++++ INPUT FOR THIS TASK

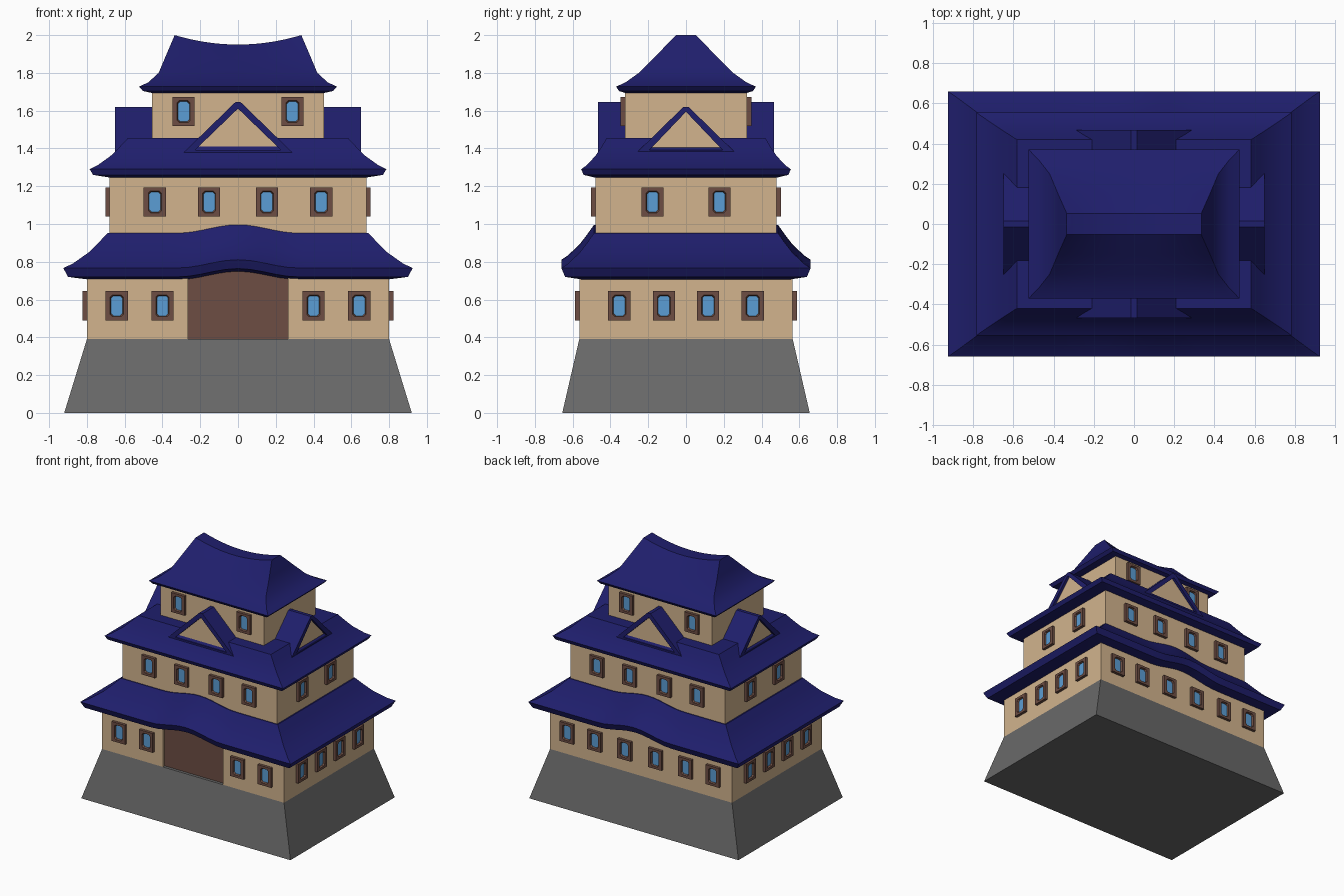
import bpy, bmesh
from math import radians, cos, pi

cube = bpy.data.objects.get("Cube")
if cube:
    bpy.data.objects.remove(cube, do_unlink=True)


def material(name, color):
    m = bpy.data.materials.new(name)
    m.use_nodes = True
    m.diffuse_color = (*color, 1)
    m.node_tree.nodes["Principled BSDF"].inputs["Base Color"].default_value = (*color, 1)
    return m


STONE = material("grey stone", (0.141, 0.141, 0.141))
PLASTER = material("tan plaster", (0.644, 0.456, 0.270))
WOOD = material("brown wood", (0.153, 0.075, 0.056))
TILE = material("navy tile", (0.0135, 0.0130, 0.150))
GLASS = material("blue glass", (0.105, 0.340, 0.660))


def loft_mesh(name, rings, mats, cap_start=False, cap_end=False, end_mat=0):
    """Skin a stack of equal-length point loops, optionally closing the ends."""
    bm = bmesh.new()
    loops = [[bm.verts.new(p) for p in ring] for ring in rings]
    n = len(loops[0])
    for a, b in zip(loops, loops[1:]):
        for i in range(n):
            j = (i + 1) % n
            bm.faces.new((a[i], a[j], b[j], b[i]))
    if cap_start:
        bm.faces.new(loops[0][::-1])
    if cap_end:
        bm.faces.new(loops[-1]).material_index = end_mat
    bmesh.ops.remove_doubles(bm, verts=bm.verts[:], dist=0.0001)
    bmesh.ops.recalc_face_normals(bm, faces=bm.faces[:])
    mesh = bpy.data.meshes.new(name)
    bm.to_mesh(mesh)
    bm.free()
    for m in mats:
        mesh.materials.append(m)
    return mesh


def add(name, mesh, turn=0, location=(0, 0, 0)):
    ob = bpy.data.objects.new(name, mesh)
    ob.location = location
    ob.rotation_euler.z = radians(90 * turn)
    bpy.context.collection.objects.link(ob)
    return ob


def rect(x, y, z):
    return [(-x, -y, z), (x, -y, z), (x, y, z), (-x, y, z)]


def solid(name, rings, mat):
    return add(name, loft_mesh(name, rings, [mat], True, True))


# Stone base
solid("stone_base", [rect(0.92, 0.655, 0), rect(0.80, 0.565, 0.39)], STONE)

# Ground storey with a door recess in the front
W, D, DOOR, RECESS = 0.80, 0.565, 0.265, 0.535
plan = [(-W, -D), (-DOOR, -D), (-DOOR, -RECESS), (DOOR, -RECESS),
        (DOOR, -D), (W, -D), (W, D), (-W, D)]
solid("ground_storey", [[(x, y, z) for x, y in plan] for z in (0.39, 0.78)], PLASTER)

# Upper storeys
solid("middle_storey", [rect(0.68, 0.48, 0.90), rect(0.68, 0.48, 1.29)], PLASTER)
solid("upper_storey", [rect(0.454, 0.324, 1.42), rect(0.454, 0.324, 1.725)], PLASTER)

# Double door
for side, name in ((-1, "right_door"), (1, "left_door")):
    a, b = sorted((0, side * DOOR))
    solid(name, [[(a, -0.542, z), (b, -0.542, z), (b, -0.53, z), (a, -0.53, z)]
                 for z in (0.39, 0.775)], WOOD)


# Flared roofs
def roof(name, rings, bump=0.0, steps=28):
    def loop(ex, ey, z, sag=0.0):
        pts = []
        for i in range(steps + 1):
            t = 2 * i / steps - 1
            x = t * ex
            swell = bump * (0.5 + 0.5 * cos(pi * x / 0.32)) if abs(x) < 0.32 else 0
            pts.append((x, -ey, z + swell - sag * (1 - t * t)))
        return pts + [(-x, -y, h) for x, y, h in pts]
    ob = add(name, loft_mesh(name, [loop(*r) for r in rings], [TILE]))
    bpy.ops.object.select_all(action="DESELECT")
    ob.select_set(True)
    bpy.context.view_layer.objects.active = ob
    bpy.ops.object.shade_smooth_by_angle(angle=radians(25))


roof("lower_roof", [
    (0.76, 0.52, 0.702), (0.90, 0.64, 0.72), (0.925, 0.66, 0.767), (0.875, 0.625, 0.79),
    (0.79, 0.562, 0.85), (0.735, 0.52, 0.905), (0.69, 0.487, 0.952), (0.60, 0.42, 0.952),
], bump=0.044)
roof("middle_roof", [
    (0.66, 0.47, 1.243), (0.767, 0.542, 1.26), (0.785, 0.555, 1.29), (0.745, 0.527, 1.31),
    (0.675, 0.48, 1.36), (0.625, 0.447, 1.41), (0.583, 0.42, 1.455), (0.40, 0.28, 1.455),
])
roof("top_roof", [
    (0.44, 0.31, 1.69), (0.503, 0.355, 1.704), (0.524, 0.37, 1.727), (0.475, 0.32, 1.75),
    (0.42, 0.25, 1.80, 0.005), (0.378, 0.15, 1.90, 0.025),
    (0.335, 0.053, 2.0, 0.05), (0.335, 0, 2.0, 0.05),
])


# Triangular dormer gables with recessed plaster panels
def gable(name, turn, front, back, half, top, inner_half, inner_top):
    base, ridge = 1.375, 0.014

    def tri(w, z0, z1, r, y):
        return [(-w, -y, z0), (w, -y, z0), (r, -y, z1), (-r, -y, z1)]
    rings = [tri(half, base, top, ridge, back), tri(half, base, top, ridge, front),
             tri(inner_half, base + 0.018, inner_top, 0.001, front),
             tri(inner_half, base + 0.018, inner_top, 0.001, front - 0.02)]
    add(name, loft_mesh(name, rings, [TILE, PLASTER], cap_end=True, end_mat=1), turn)


for turn, side in ((0, "front"), (2, "back")):
    gable(side + "_gable", turn, 0.467, 0.30, 0.292, 1.645, 0.226, 1.61)
for turn, side in ((1, "left"), (3, "right")):
    gable(side + "_gable", turn, 0.65, 0.42, 0.264, 1.62, 0.192, 1.593)


# Windows: square frame around a recessed pane with clipped corners
def pane(w, h, clip, y):
    c = clip
    return [(-w + c, y, -h), (w - c, y, -h), (w, y, -h + c), (w, y, h - c),
            (w - c, y, h), (-w + c, y, h), (-w, y, h - c), (-w, y, -h + c)]


window = loft_mesh("window", [
    pane(0.059, 0.077, 0, 0.005), pane(0.059, 0.077, 0, -0.022),
    pane(0.035, 0.058, 0.012, -0.022), pane(0.030, 0.053, 0.012, -0.008),
], [WOOD, GLASS], cap_end=True, end_mat=1)


def windows(storey, turn, wall, z, offsets):
    side = ("front", "left", "back", "right")[turn]
    for u in offsets:
        spot = ((u, -wall), (wall, u), (-u, wall), (-wall, -u))[turn]
        add(f"{storey}_{side}_window", window, turn, (*spot, z))


def mirrored(*values):
    return [s * v for v in values for s in (-1, 1)]


windows("ground", 0, 0.565, 0.567, mirrored(0.40, 0.642))
windows("ground", 2, 0.565, 0.567, mirrored(0.135, 0.40, 0.642))
for t in (1, 3):
    windows("ground", t, 0.80, 0.567, mirrored(0.117, 0.353))
    windows("middle", t, 0.68, 1.117, mirrored(0.177))
for t in (0, 2):
    windows("middle", t, 0.48, 1.117, mirrored(0.153, 0.44))
    windows("upper", t, 0.324, 1.595, mirrored(0.288))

++++++++

**WHAT IS NEEDED:** Only lines holding the word "rings" belong in the answer; copy each one from the material.

**RESULT:**
def loft_mesh(name, rings, mats, cap_start=False, cap_end=False, end_mat=0):
    loops = [[bm.verts.new(p) for p in ring] for ring in rings]
def solid(name, rings, mat):
    return add(name, loft_mesh(name, rings, [mat], True, True))
def roof(name, rings, bump=0.0, steps=28):
    ob = add(name, loft_mesh(name, [loop(*r) for r in rings], [TILE]))
    rings = [tri(half, base, top, ridge, back), tri(half, base, top, ridge, front),
    add(name, loft_mesh(name, rings, [TILE, PLASTER], cap_end=True, end_mat=1), turn)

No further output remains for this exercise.